Sex Offenders Can't Be Teachers, But What About Camp Counselors?

Sex offenders are prohibited from being hired as teachers or school bus drivers, but the law does not prevent them from sitting in a lifeguard chair, teaching a karate class or many other child-related professions.

Sen. Chuck Schumer, D-N.Y., is proposing legislation that would close what he is calling loopholes in the federal law that currently allow pedophiles to work with children.

"Sex offenders are different than just about any other criminal because the percent of recidivism is huge and the chance for rehabilitation is unfortunately small," Schumer told "Whatever demons haunt these people don't go away."

VIDEO: Sen. Charles Schumer proposes legislation limiting sex offender employment.Play
Crackdown on Sex Offender Loophole

According to the Center for Sex Offender Management, a part of the U.S. Department of Justice, between 12 and 14 percent of sex offenders are known to have repeated their crimes. The data does show, however, that many sex crimes go unreported and the statistic could be low.

Current federal law, known as the Adam Walsh Child Protection and Safety Act of 2006, leaves it up to states to decide where convicted sex offenders can be employed. Under the law, there are no restrictions on a laundry list of list of child-related careers that aren't on the government's payroll, such as dance instructors, magicians, carnival workers and children museum workers. Working in an ice cream truck is, in fact, already prohibited for registered sex offenders under New York law.

"Why weren't these jobs excluded when the law was originally passed?" asked Schumer. "The answer is that in most states there was no list of [registered sex offenders]."

Spate of Sex Offender Cases Alarms Sen. Schumer

"We've only had a good federal list for the past few years," he said. "So how you can just have an employer plug in an employee's name to the list and check [if he's a sex offender]."

Schumer, who announced the proposed change in legislation on Sunday, said he was motivated to do so after several reports involving registered sex offenders and children around the New York area.

In February, authorities discovered that a a popular karate school in Queens, N.Y., was being run by a convicted child molester who had been convicted nine years ago of abusing an 11-year-old girl.

While the convict was labeled a "level 2 offender" who is considered at "medium" risk to repeat his offense, he was only required to register where he lives, not where he works.
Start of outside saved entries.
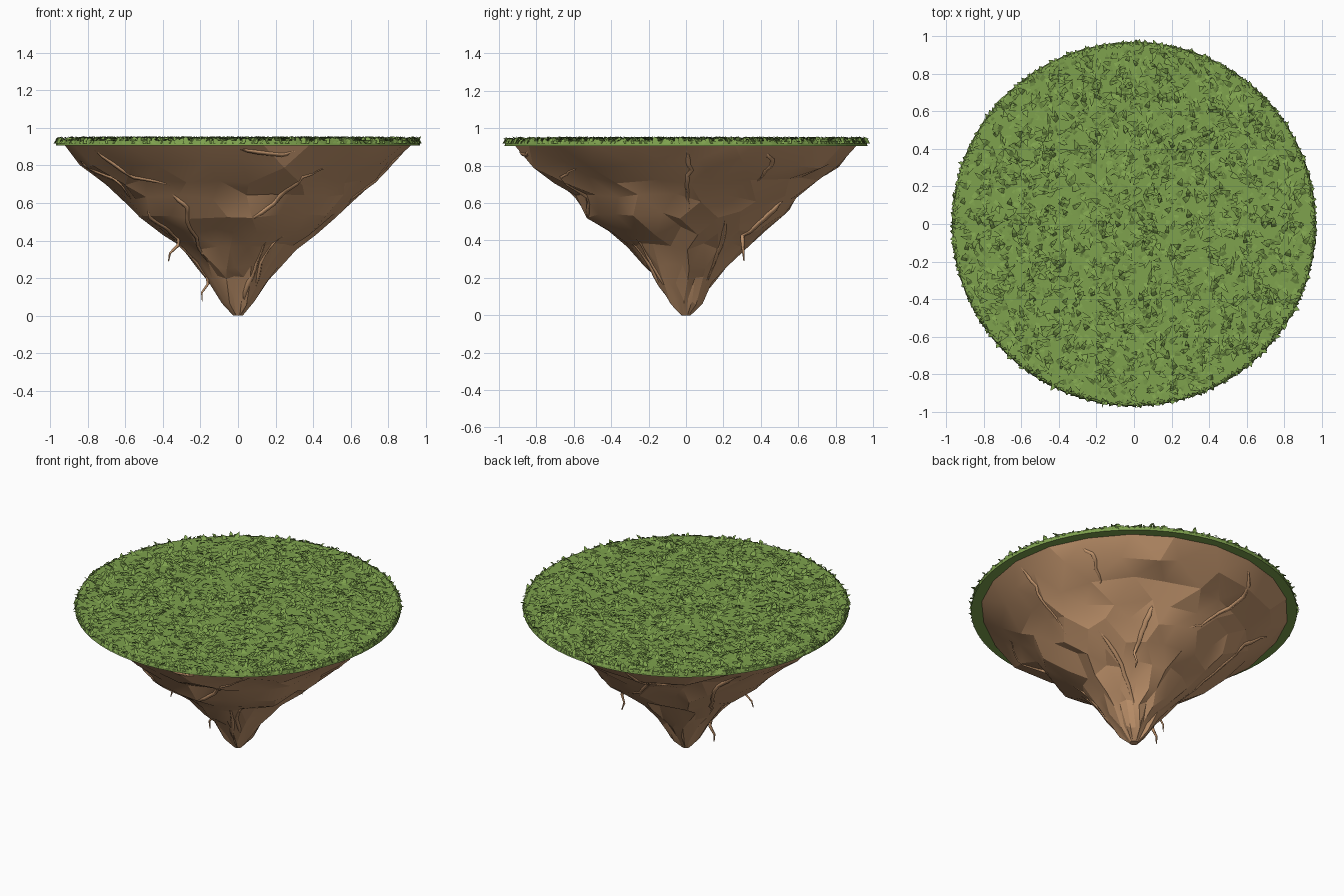
import bpy, bmesh, random
from math import sin, cos, pi, radians, sqrt
from mathutils import Vector, noise
from mathutils.bvhtree import BVHTree

random.seed(7)
cube = bpy.data.objects.get("Cube")
if cube:
    bpy.data.objects.remove(cube, do_unlink=True)


def material(name, rgb):
    m = bpy.data.materials.new(name)
    m.use_nodes = True
    colour = (*rgb, 1)
    m.diffuse_color = colour
    bsdf = m.node_tree.nodes["Principled BSDF"]
    bsdf.inputs["Base Color"].default_value = colour
    bsdf.inputs["Roughness"].default_value = 0.9
    return m


ROCK = material("brown rock", (0.55, 0.305, 0.155))
GRASS = material("grass green", (0.21, 0.36, 0.075))


def add_object(name, bm, mat):
    mesh = bpy.data.meshes.new(name)
    bm.to_mesh(mesh)
    bm.free()
    mesh.materials.append(mat)
    obj = bpy.data.objects.new(name, mesh)
    bpy.context.collection.objects.link(obj)
    return obj


def polar(r, a, z):
    return Vector((r * cos(a), r * sin(a), z))


# Rock: jagged inverted cone, lathed ring by ring with uneven radii
RINGS = [(0.025, 0), (0.09, 0.08), (0.16, 0.19), (0.22, 0.27), (0.31, 0.37),
         (0.42, 0.45), (0.53, 0.54), (0.61, 0.63), (0.70, 0.72), (0.82, 0.81), (0.92, 0.912)]
SEGMENTS = 22


def build_rock():
    bm = bmesh.new()
    rows = []
    last = len(RINGS) - 1
    for i, (r, z) in enumerate(RINGS):
        row = []
        inner = 0 < i < last
        for j in range(SEGMENTS):
            a = 2 * pi * (j + 0.5 * (i % 2)) / SEGMENTS
            if inner:
                a += random.uniform(-0.08, 0.08)
            bump = noise.noise(Vector((2.2 * cos(a), 2.2 * sin(a), 4 * z + 3)))
            rr = r * (1 + (0.06 * bump + random.uniform(-0.03, 0.03) if inner else 0.02 * bump))
            zz = z + (random.uniform(-0.025, 0.025) if inner else 0)
            row.append(bm.verts.new(polar(rr, a, zz)))
        rows.append(row)
    for i in range(last):
        low, high = rows[i], rows[i + 1]
        for j in range(SEGMENTS):
            k = (j + 1) % SEGMENTS
            if i % 2 == 0:
                bm.faces.new((low[j], high[j], low[k]))
                bm.faces.new((low[k], high[j], high[k]))
            else:
                bm.faces.new((low[j], high[k], low[k]))
                bm.faces.new((low[j], high[j], high[k]))
    bm.faces.new(rows[0])
    bm.faces.new(rows[-1])
    # Merge nearly coplanar facets into broader slabs
    bmesh.ops.dissolve_limit(bm, angle_limit=radians(9), verts=bm.verts, edges=bm.edges)
    bmesh.ops.triangulate(bm, faces=bm.faces)
    bmesh.ops.recalc_face_normals(bm, faces=bm.faces)
    tree = BVHTree.FromBMesh(bm)
    return add_object("rock", bm, ROCK), tree


rock, rock_tree = build_rock()
bpy.context.view_layer.objects.active = rock
rock.select_set(True)
bpy.ops.object.shade_smooth_by_angle(angle=radians(16))
rock.select_set(False)


def on_rock(deg, z):
    # Point sunk slightly below the rock surface, so roots read as ridges
    a = radians(deg)
    hit = rock_tree.ray_cast(polar(2, a, z), polar(-1, a, 0))[0]
    return hit - polar(0.006, a, 0)


# Roots: tapered strands hugging the rock, some ending in a hanging tip
def root(name, path, width=0.016, hang=None):
    pts = []
    steps = 4
    for (a0, z0), (a1, z1) in zip(path, path[1:]):
        for s in range(steps):
            t = s / steps
            pts.append(on_rock(a0 + (a1 - a0) * t + random.uniform(-1, 1), z0 + (z1 - z0) * t))
    pts.append(on_rock(*path[-1]))
    if hang:
        start, end = pts[-1].copy(), Vector(hang)
        for t in (0.3, 0.65, 1):
            p = start.lerp(end, t)
            p.x += 0.014 * sin(t * 2 * pi)
            pts.append(p)
    curve = bpy.data.curves.new(name, "CURVE")
    curve.dimensions = "3D"
    curve.bevel_depth = width
    curve.bevel_resolution = 0
    curve.use_fill_caps = True
    spline = curve.splines.new("POLY")
    spline.points.add(len(pts) - 1)
    n = len(pts) - 1
    for i, p in enumerate(pts):
        spline.points[i].co = (*p, 1)
        t = i / n
        spline.points[i].radius = max(0.1, min(1, 5 * t + 0.2) * (1 - 0.85 * t ** 3))
    curve.materials.append(ROCK)
    obj = bpy.data.objects.new(name, curve)
    bpy.context.collection.objects.link(obj)


root("hanging_root_low", [(-160, 0.42), (-168, 0.32), (-173, 0.21)], 0.018, (-0.19, -0.02, 0.075))
root("hanging_root_front", [(-148, 0.58), (-152, 0.48), (-155, 0.41)], 0.017, (-0.37, -0.17, 0.29))
root("hanging_root_back", [(62, 0.62), (58, 0.52), (52, 0.43)], 0.02, (0.25, 0.31, 0.29))

SURFACE_ROOTS = [
    [(-125, 0.66), (-118, 0.58), (-125, 0.42), (-140, 0.24)],
    [(-150, 0.89), (-140, 0.74), (-120, 0.69)],
    [(-70, 0.08), (-65, 0.25), (-62, 0.42)],
    [(-50, 0.15), (-58, 0.28), (-48, 0.44)],
    [(-85, 0.50), (-70, 0.60), (-62, 0.74), (-50, 0.80)],
    [(-90, 0.89), (-75, 0.86), (-68, 0.88)],
    [(0, 0.89), (2, 0.78), (0, 0.66), (2, 0.52)],
    [(30, 0.87), (34, 0.80), (33, 0.70)],
    [(100, 0.89), (108, 0.72), (95, 0.58), (84, 0.54)],
    [(150, 0.82), (140, 0.65), (146, 0.45), (160, 0.28)],
    [(25, 0.52), (38, 0.32), (52, 0.14)],
    [(185, 0.84), (195, 0.70), (190, 0.60)],
]
for i, path in enumerate(SURFACE_ROOTS):
    root(f"surface_root_{i + 1}", path)

# Turf: thin green disc under the blades
bm = bmesh.new()
bmesh.ops.create_cone(bm, cap_ends=True, segments=64, radius1=0.97, radius2=0.965, depth=0.028)
bmesh.ops.translate(bm, verts=bm.verts, vec=(0, 0, 0.919))
add_object("turf", bm, GRASS)

# Grass: bent blades scattered over the turf, with a ragged rim
bm = bmesh.new()


def blade(r, a, z, heading, length, height):
    base = polar(r, a, z)
    d = polar(1, heading, 0)
    side = polar(random.uniform(0.01, 0.018), heading + pi / 2, 0)
    mid = base + d * length * 0.45 + Vector((0, 0, height * 0.75))
    tip = base + d * length + Vector((0, 0, height))
    b0, b1, m0, m1, t = [bm.verts.new(p) for p in
                         (base + side, base - side, mid - side * 0.8, mid + side * 0.8, tip)]
    bm.faces.new((b0, b1, m0, m1))
    bm.faces.new((m1, m0, t))


for _ in range(3000):
    blade(0.93 * sqrt(random.random()), random.uniform(0, 2 * pi), 0.93, random.uniform(0, 2 * pi),
          random.uniform(0.04, 0.07), random.uniform(0.006, 0.026))
# Rim blades folding inward over the edge, and a few poking out
for i in range(260):
    a = 2 * pi * i / 260
    blade(random.uniform(0.965, 0.975), a, 0.918, a + pi + random.uniform(-0.8, 0.8),
          random.uniform(0.02, 0.04), random.uniform(0.022, 0.038))
    if i % 4 == 0:
        blade(0.955, a, 0.925, a + random.uniform(-1, 1),
              random.uniform(0.02, 0.042), random.uniform(0.005, 0.033))
add_object("grass_blades", bm, GRASS)
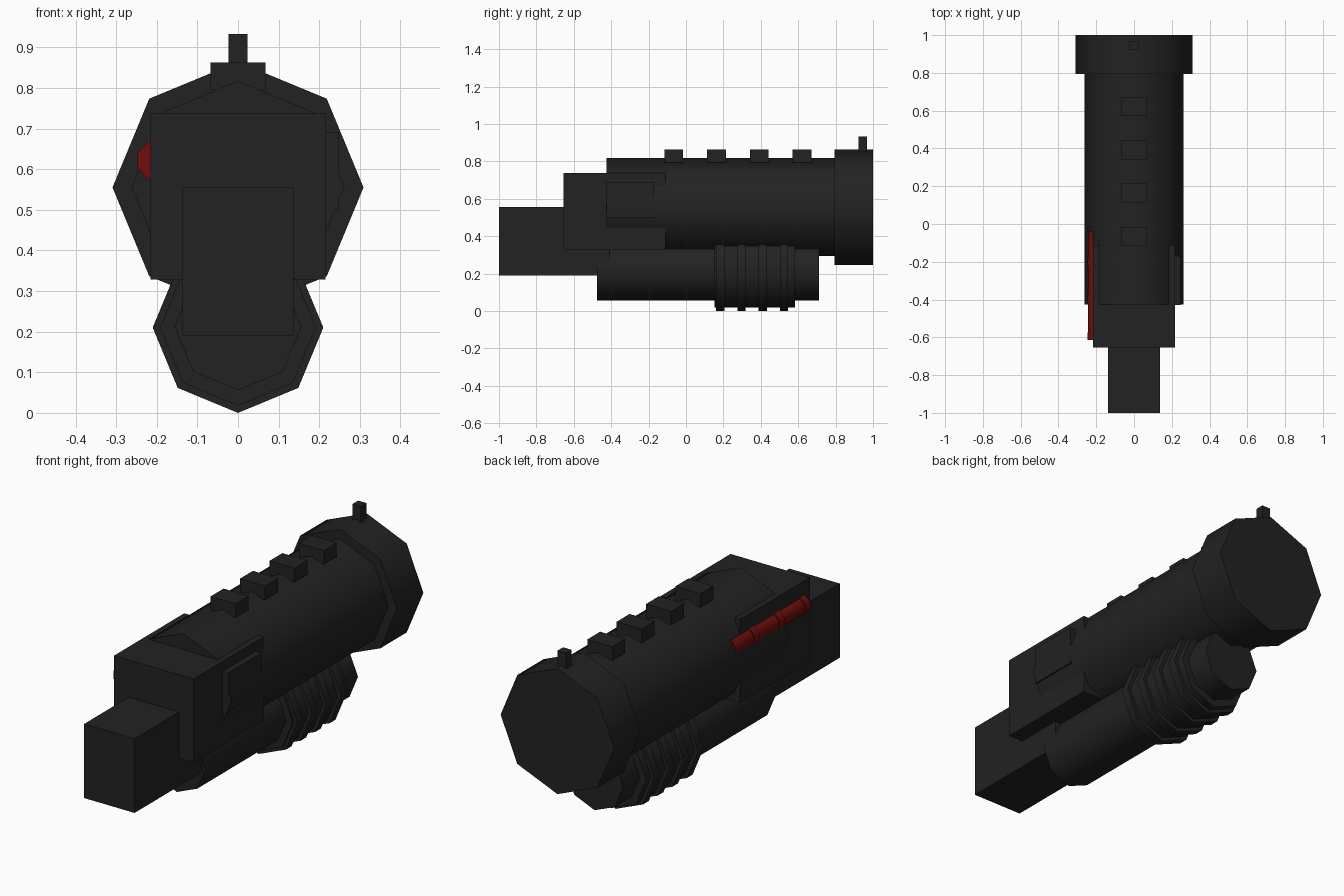
import bpy, bmesh, math

if "Cube" in bpy.data.objects:
    bpy.data.objects.remove(bpy.data.objects["Cube"])


def material(name, rgb):
    m = bpy.data.materials.new(name)
    m.diffuse_color = (*rgb, 1.0)
    m.use_nodes = True
    m.node_tree.nodes["Principled BSDF"].inputs["Base Color"].default_value = m.diffuse_color
    return m


BLACK = material("gunmetal_black", (0.016, 0.016, 0.016))
RED = material("dark_red", (0.16, 0.004, 0.004))


def finish(name, bm, mat, smooth=False):
    bmesh.ops.recalc_face_normals(bm, faces=bm.faces)
    mesh = bpy.data.meshes.new(name)
    bm.to_mesh(mesh)
    bm.free()
    mesh.materials.append(mat)
    if smooth:
        for p in mesh.polygons:
            p.use_smooth = True
        mesh.set_sharp_from_angle(angle=math.radians(60))
    obj = bpy.data.objects.new(name, mesh)
    bpy.context.collection.objects.link(obj)
    return obj


def box(name, x, y, z, mat=BLACK):
    """Box from (min, max) ranges."""
    bm = bmesh.new()
    bmesh.ops.create_cube(bm, size=1)
    for v in bm.verts:
        for i, (lo, hi) in enumerate((x, y, z)):
            v.co[i] = lo if v.co[i] < 0 else hi
    return finish(name, bm, mat)


def tube(name, x, z, r, y0, y1, mat=BLACK, turn=0.0, sides=8):
    """Octagonal cylinder along y."""
    bm = bmesh.new()
    rings = []
    for y in (y0, y1):
        rings.append([bm.verts.new((x + r * math.cos(a), y, z + r * math.sin(a)))
                      for a in (turn + math.tau * i / sides for i in range(sides))])
    for i in range(sides):
        j = (i + 1) % sides
        bm.faces.new((rings[0][i], rings[0][j], rings[1][j], rings[1][i]))
    for ring in rings:
        bm.faces.new(ring)
    return finish(name, bm, mat, True)


# barrel and muzzle
tube("barrel", 0, 0.555, 0.262, -0.425, 0.80)
tube("muzzle", 0, 0.555, 0.309, 0.795, 1.0)

# receiver, rear block and side port
box("receiver", (-0.216, 0.216), (-0.655, -0.11), (0.328, 0.738))
box("rear_block", (-0.137, 0.137), (-1.0, -0.41), (0.19, 0.555))
box("side_port", (0.18, 0.247), (-0.428, -0.17), (0.50, 0.69))

# lower tube with ribbed pump grip
tube("lower_tube", 0, 0.212, 0.156, -0.475, 0.71)
tube("pump_grip", 0, 0.21, 0.192, 0.152, 0.583)
for i in range(4):
    y = 0.183 + 0.1135 * i
    tube(f"pump_rib_{i + 1}", 0, 0.21, 0.21, y - 0.022, y + 0.022)

# top rail blocks and front sight
for i in range(4):
    y = -0.065 + 0.2285 * i
    box(f"rail_block_{i + 1}", (-0.068, 0.068), (y - 0.05, y + 0.05), (0.795, 0.863))
box("front_sight", (-0.023, 0.023), (0.923, 0.967), (0.84, 0.933))

# red rod with collars on the left side
TURN = math.pi / 8
tube("side_rod", -0.2, 0.621, 0.046, -0.612, -0.04, RED, TURN)
for i, y in enumerate((-0.595, -0.395, -0.20)):
    tube(f"rod_collar_{i + 1}", -0.2, 0.621, 0.051, y - 0.02, y + 0.02, RED, TURN)
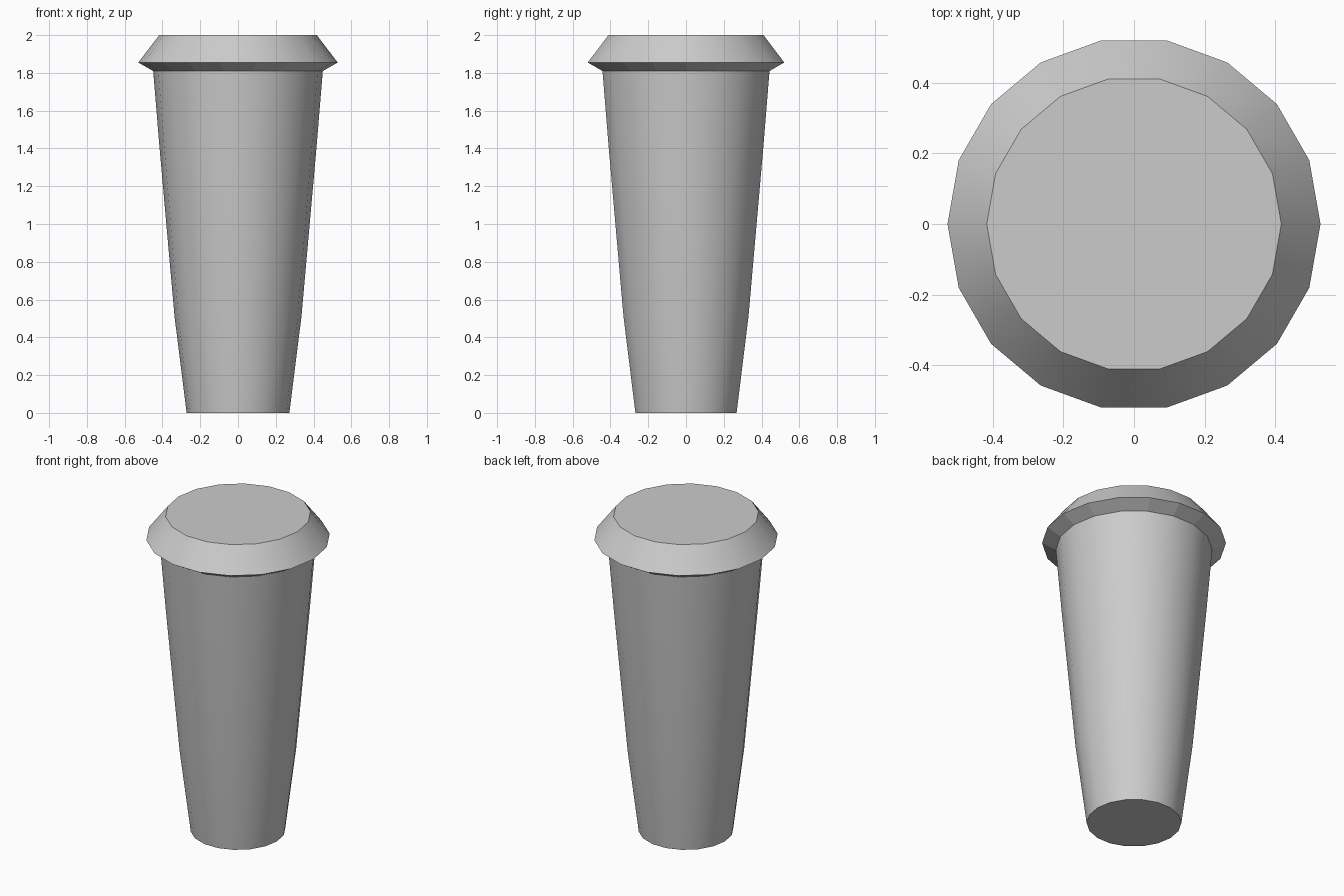
import bpy
import bmesh
from math import cos, sin, tau, radians

SIDES = 18

cube = bpy.data.objects.get("Cube")
if cube:
    bpy.data.objects.remove(cube, do_unlink=True)

grey = bpy.data.materials.new("light_grey")
grey.use_nodes = True
colour = (0.6, 0.6, 0.6, 1)
grey.diffuse_color = colour
grey.node_tree.nodes["Principled BSDF"].inputs["Base Color"].default_value = colour


def turned_part(name, profile, cap_ring, flat_bands=()):
    """Turn a (radius, height) profile around z and cap one of its rings."""
    bm = bmesh.new()
    rings = [[bm.verts.new((r * cos(tau * i / SIDES), r * sin(tau * i / SIDES), z))
              for i in range(SIDES)] for r, z in profile]
    for band, (low, high) in enumerate(zip(rings, rings[1:])):
        for i in range(SIDES):
            j = (i + 1) % SIDES
            face = bm.faces.new((low[i], low[j], high[j], high[i]))
            face.smooth = band not in flat_bands
    cap = rings[cap_ring]
    bm.faces.new(cap if cap_ring else cap[::-1])
    # Keep creases between bands, caps and flat facets sharp
    bm.normal_update()
    for edge in bm.edges:
        if len(edge.link_faces) == 2:
            flat = not all(f.smooth for f in edge.link_faces)
            edge.smooth = not flat and edge.calc_face_angle() < radians(30)
    mesh = bpy.data.meshes.new(name)
    bm.to_mesh(mesh)
    bm.free()
    mesh.materials.append(grey)
    obj = bpy.data.objects.new(name, mesh)
    bpy.context.collection.objects.link(obj)
    return obj


# Tapered cup with a closed base
turned_part("cup_body", [(0.272, 0), (0.336, 0.51), (0.416, 1.41), (0.449, 1.81)], 0)

# Lid with a faceted underside, sloping rim and flat top
turned_part("lid", [(0.449, 1.81), (0.528, 1.855), (0.417, 2)], -1, flat_bands=(0,))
Earlier this month it was discovered that two convicted sex offenders had been hired as high school basketball referees in New York City.

Last year, an elevator repair man working for the New York Department of Education was also discovered to be a registered sex offender.

While the DOE does fingerprint anyone who comes in contact with children before determining their eligibility for employment, the elevator worker had slipped through because he was working for a company contracted by the department, according to reports.

"The fact that these sex offenders are able to coach our children's teams, operate rides at fairs, and give dance and music lessons is beyond scary and we must take immediate action to stop it," said Schumer.

Representatives from the American Civil Liberties Union did not immediately respond to messages left by

But in February, when several YMCAs made news by revoking the memberships of registered sex offenders in an attempt to comb out predators who may come in contact with the thousands of children who use those Ys, offender advocacy groups weren't happy.

"I assume that at some point we'll get to a place where registered sex offenders won't be allowed to breathe," Paul Shannon, one of the founders of the Boston-based Reform Sex Offender project, said in an interview at the time. "This is just going down the same path of lunacy."